◆ INFORMATION ◆
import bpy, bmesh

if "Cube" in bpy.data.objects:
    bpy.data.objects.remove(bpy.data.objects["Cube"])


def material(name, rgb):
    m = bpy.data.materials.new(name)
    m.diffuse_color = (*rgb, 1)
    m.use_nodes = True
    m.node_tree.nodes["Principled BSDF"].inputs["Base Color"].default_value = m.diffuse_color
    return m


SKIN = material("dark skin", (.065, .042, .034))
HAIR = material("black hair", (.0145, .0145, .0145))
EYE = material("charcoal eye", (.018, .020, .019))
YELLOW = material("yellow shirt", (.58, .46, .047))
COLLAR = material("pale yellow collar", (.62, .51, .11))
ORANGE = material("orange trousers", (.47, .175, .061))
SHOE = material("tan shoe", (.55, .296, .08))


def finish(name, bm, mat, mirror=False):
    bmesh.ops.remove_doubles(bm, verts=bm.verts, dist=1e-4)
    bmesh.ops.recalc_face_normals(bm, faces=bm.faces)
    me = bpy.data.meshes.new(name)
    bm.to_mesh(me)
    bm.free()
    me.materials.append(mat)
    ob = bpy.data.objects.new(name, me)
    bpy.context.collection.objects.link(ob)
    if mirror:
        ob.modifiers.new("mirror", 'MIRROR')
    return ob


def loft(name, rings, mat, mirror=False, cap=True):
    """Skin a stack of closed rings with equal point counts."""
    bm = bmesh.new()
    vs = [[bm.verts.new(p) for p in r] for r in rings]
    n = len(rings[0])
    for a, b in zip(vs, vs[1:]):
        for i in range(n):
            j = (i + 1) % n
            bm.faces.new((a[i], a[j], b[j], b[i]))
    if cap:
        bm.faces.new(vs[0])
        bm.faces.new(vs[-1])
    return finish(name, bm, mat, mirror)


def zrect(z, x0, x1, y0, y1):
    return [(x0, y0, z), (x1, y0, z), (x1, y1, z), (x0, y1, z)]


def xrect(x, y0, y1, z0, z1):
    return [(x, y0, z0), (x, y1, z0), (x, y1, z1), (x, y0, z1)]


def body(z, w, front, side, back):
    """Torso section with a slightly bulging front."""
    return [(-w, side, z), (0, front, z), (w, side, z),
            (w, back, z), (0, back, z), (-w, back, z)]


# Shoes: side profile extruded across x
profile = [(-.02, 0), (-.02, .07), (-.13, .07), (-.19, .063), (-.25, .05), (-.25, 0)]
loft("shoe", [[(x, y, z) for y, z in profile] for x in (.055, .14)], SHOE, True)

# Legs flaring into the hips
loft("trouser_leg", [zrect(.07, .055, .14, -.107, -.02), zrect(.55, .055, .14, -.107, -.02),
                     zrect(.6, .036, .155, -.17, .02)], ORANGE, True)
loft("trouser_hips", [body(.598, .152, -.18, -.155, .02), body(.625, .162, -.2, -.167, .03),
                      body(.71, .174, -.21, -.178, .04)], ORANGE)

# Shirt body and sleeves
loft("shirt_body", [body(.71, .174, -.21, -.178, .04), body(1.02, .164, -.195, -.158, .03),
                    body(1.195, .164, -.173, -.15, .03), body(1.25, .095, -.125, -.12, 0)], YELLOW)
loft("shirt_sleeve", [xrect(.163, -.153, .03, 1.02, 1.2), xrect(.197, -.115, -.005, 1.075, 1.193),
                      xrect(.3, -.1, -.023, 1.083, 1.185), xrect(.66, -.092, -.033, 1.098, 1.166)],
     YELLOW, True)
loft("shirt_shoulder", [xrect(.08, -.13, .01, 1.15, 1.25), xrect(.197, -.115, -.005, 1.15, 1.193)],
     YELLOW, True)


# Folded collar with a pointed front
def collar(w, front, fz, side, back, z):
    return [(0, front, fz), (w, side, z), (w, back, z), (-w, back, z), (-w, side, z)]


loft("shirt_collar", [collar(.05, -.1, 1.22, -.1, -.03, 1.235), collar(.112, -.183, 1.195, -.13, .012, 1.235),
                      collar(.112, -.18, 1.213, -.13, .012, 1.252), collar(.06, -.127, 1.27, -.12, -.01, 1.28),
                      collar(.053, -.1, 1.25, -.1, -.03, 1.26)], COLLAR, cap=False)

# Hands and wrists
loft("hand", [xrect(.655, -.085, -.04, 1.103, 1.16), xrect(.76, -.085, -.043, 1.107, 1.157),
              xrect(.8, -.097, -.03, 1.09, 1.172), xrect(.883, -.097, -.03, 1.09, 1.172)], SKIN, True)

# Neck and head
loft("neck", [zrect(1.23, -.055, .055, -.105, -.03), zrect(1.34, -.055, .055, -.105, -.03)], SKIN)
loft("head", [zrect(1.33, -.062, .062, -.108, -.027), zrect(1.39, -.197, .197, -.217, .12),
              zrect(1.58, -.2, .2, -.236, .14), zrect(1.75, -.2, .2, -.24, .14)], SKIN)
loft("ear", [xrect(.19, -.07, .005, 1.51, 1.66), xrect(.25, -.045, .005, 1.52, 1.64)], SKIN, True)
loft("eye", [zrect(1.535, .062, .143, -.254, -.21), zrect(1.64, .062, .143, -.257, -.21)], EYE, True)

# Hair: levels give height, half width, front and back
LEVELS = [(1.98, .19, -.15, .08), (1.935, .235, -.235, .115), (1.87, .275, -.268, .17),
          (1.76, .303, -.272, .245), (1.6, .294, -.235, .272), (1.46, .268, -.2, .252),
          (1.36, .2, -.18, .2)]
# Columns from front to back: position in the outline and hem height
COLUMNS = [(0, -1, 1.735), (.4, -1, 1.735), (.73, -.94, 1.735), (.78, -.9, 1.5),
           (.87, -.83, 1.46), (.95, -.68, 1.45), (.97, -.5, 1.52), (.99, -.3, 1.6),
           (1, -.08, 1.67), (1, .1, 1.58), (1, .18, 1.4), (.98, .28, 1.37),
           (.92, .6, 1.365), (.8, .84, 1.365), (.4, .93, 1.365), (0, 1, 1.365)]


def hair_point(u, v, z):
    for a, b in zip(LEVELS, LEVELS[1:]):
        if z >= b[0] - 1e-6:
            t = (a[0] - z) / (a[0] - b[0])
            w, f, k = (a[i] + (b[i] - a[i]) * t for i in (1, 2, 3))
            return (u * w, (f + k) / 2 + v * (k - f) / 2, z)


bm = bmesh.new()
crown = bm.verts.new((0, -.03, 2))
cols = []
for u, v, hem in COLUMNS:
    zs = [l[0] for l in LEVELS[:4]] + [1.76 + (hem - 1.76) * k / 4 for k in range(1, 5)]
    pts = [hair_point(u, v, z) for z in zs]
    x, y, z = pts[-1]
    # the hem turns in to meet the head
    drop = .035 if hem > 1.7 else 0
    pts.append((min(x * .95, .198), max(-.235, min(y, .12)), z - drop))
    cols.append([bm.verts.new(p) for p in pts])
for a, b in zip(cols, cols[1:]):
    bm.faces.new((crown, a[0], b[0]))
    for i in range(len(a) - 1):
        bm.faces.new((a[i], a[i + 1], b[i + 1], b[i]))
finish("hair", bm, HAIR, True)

◆ INSTRUCTIONS TO FOLLOW ◆
The entries shown above should be copied out word for word.

◆ COMPLETED EXERCISE ◆
import bpy, bmesh

if "Cube" in bpy.data.objects:
    bpy.data.objects.remove(bpy.data.objects["Cube"])


def material(name, rgb):
    m = bpy.data.materials.new(name)
    m.diffuse_color = (*rgb, 1)
    m.use_nodes = True
    m.node_tree.nodes["Principled BSDF"].inputs["Base Color"].default_value = m.diffuse_color
    return m


SKIN = material("dark skin", (.065, .042, .034))
HAIR = material("black hair", (.0145, .0145, .0145))
EYE = material("charcoal eye", (.018, .020, .019))
YELLOW = material("yellow shirt", (.58, .46, .047))
COLLAR = material("pale yellow collar", (.62, .51, .11))
ORANGE = material("orange trousers", (.47, .175, .061))
SHOE = material("tan shoe", (.55, .296, .08))


def finish(name, bm, mat, mirror=False):
    bmesh.ops.remove_doubles(bm, verts=bm.verts, dist=1e-4)
    bmesh.ops.recalc_face_normals(bm, faces=bm.faces)
    me = bpy.data.meshes.new(name)
    bm.to_mesh(me)
    bm.free()
    me.materials.append(mat)
    ob = bpy.data.objects.new(name, me)
    bpy.context.collection.objects.link(ob)
    if mirror:
        ob.modifiers.new("mirror", 'MIRROR')
    return ob


def loft(name, rings, mat, mirror=False, cap=True):
    """Skin a stack of closed rings with equal point counts."""
    bm = bmesh.new()
    vs = [[bm.verts.new(p) for p in r] for r in rings]
    n = len(rings[0])
    for a, b in zip(vs, vs[1:]):
        for i in range(n):
            j = (i + 1) % n
            bm.faces.new((a[i], a[j], b[j], b[i]))
    if cap:
        bm.faces.new(vs[0])
        bm.faces.new(vs[-1])
    return finish(name, bm, mat, mirror)


def zrect(z, x0, x1, y0, y1):
    return [(x0, y0, z), (x1, y0, z), (x1, y1, z), (x0, y1, z)]


def xrect(x, y0, y1, z0, z1):
    return [(x, y0, z0), (x, y1, z0), (x, y1, z1), (x, y0, z1)]


def body(z, w, front, side, back):
    """Torso section with a slightly bulging front."""
    return [(-w, side, z), (0, front, z), (w, side, z),
            (w, back, z), (0, back, z), (-w, back, z)]


# Shoes: side profile extruded across x
profile = [(-.02, 0), (-.02, .07), (-.13, .07), (-.19, .063), (-.25, .05), (-.25, 0)]
loft("shoe", [[(x, y, z) for y, z in profile] for x in (.055, .14)], SHOE, True)

# Legs flaring into the hips
loft("trouser_leg", [zrect(.07, .055, .14, -.107, -.02), zrect(.55, .055, .14, -.107, -.02),
                     zrect(.6, .036, .155, -.17, .02)], ORANGE, True)
loft("trouser_hips", [body(.598, .152, -.18, -.155, .02), body(.625, .162, -.2, -.167, .03),
                      body(.71, .174, -.21, -.178, .04)], ORANGE)

# Shirt body and sleeves
loft("shirt_body", [body(.71, .174, -.21, -.178, .04), body(1.02, .164, -.195, -.158, .03),
                    body(1.195, .164, -.173, -.15, .03), body(1.25, .095, -.125, -.12, 0)], YELLOW)
loft("shirt_sleeve", [xrect(.163, -.153, .03, 1.02, 1.2), xrect(.197, -.115, -.005, 1.075, 1.193),
                      xrect(.3, -.1, -.023, 1.083, 1.185), xrect(.66, -.092, -.033, 1.098, 1.166)],
     YELLOW, True)
loft("shirt_shoulder", [xrect(.08, -.13, .01, 1.15, 1.25), xrect(.197, -.115, -.005, 1.15, 1.193)],
     YELLOW, True)


# Folded collar with a pointed front
def collar(w, front, fz, side, back, z):
    return [(0, front, fz), (w, side, z), (w, back, z), (-w, back, z), (-w, side, z)]


loft("shirt_collar", [collar(.05, -.1, 1.22, -.1, -.03, 1.235), collar(.112, -.183, 1.195, -.13, .012, 1.235),
                      collar(.112, -.18, 1.213, -.13, .012, 1.252), collar(.06, -.127, 1.27, -.12, -.01, 1.28),
                      collar(.053, -.1, 1.25, -.1, -.03, 1.26)], COLLAR, cap=False)

# Hands and wrists
loft("hand", [xrect(.655, -.085, -.04, 1.103, 1.16), xrect(.76, -.085, -.043, 1.107, 1.157),
              xrect(.8, -.097, -.03, 1.09, 1.172), xrect(.883, -.097, -.03, 1.09, 1.172)], SKIN, True)

# Neck and head
loft("neck", [zrect(1.23, -.055, .055, -.105, -.03), zrect(1.34, -.055, .055, -.105, -.03)], SKIN)
loft("head", [zrect(1.33, -.062, .062, -.108, -.027), zrect(1.39, -.197, .197, -.217, .12),
              zrect(1.58, -.2, .2, -.236, .14), zrect(1.75, -.2, .2, -.24, .14)], SKIN)
loft("ear", [xrect(.19, -.07, .005, 1.51, 1.66), xrect(.25, -.045, .005, 1.52, 1.64)], SKIN, True)
loft("eye", [zrect(1.535, .062, .143, -.254, -.21), zrect(1.64, .062, .143, -.257, -.21)], EYE, True)

# Hair: levels give height, half width, front and back
LEVELS = [(1.98, .19, -.15, .08), (1.935, .235, -.235, .115), (1.87, .275, -.268, .17),
          (1.76, .303, -.272, .245), (1.6, .294, -.235, .272), (1.46, .268, -.2, .252),
          (1.36, .2, -.18, .2)]
# Columns from front to back: position in the outline and hem height
COLUMNS = [(0, -1, 1.735), (.4, -1, 1.735), (.73, -.94, 1.735), (.78, -.9, 1.5),
           (.87, -.83, 1.46), (.95, -.68, 1.45), (.97, -.5, 1.52), (.99, -.3, 1.6),
           (1, -.08, 1.67), (1, .1, 1.58), (1, .18, 1.4), (.98, .28, 1.37),
           (.92, .6, 1.365), (.8, .84, 1.365), (.4, .93, 1.365), (0, 1, 1.365)]


def hair_point(u, v, z):
    for a, b in zip(LEVELS, LEVELS[1:]):
        if z >= b[0] - 1e-6:
            t = (a[0] - z) / (a[0] - b[0])
            w, f, k = (a[i] + (b[i] - a[i]) * t for i in (1, 2, 3))
            return (u * w, (f + k) / 2 + v * (k - f) / 2, z)


bm = bmesh.new()
crown = bm.verts.new((0, -.03, 2))
cols = []
for u, v, hem in COLUMNS:
    zs = [l[0] for l in LEVELS[:4]] + [1.76 + (hem - 1.76) * k / 4 for k in range(1, 5)]
    pts = [hair_point(u, v, z) for z in zs]
    x, y, z = pts[-1]
    # the hem turns in to meet the head
    drop = .035 if hem > 1.7 else 0
    pts.append((min(x * .95, .198), max(-.235, min(y, .12)), z - drop))
    cols.append([bm.verts.new(p) for p in pts])
for a, b in zip(cols, cols[1:]):
    bm.faces.new((crown, a[0], b[0]))
    for i in range(len(a) - 1):
        bm.faces.new((a[i], a[i + 1], b[i + 1], b[i]))
finish("hair", bm, HAIR, True)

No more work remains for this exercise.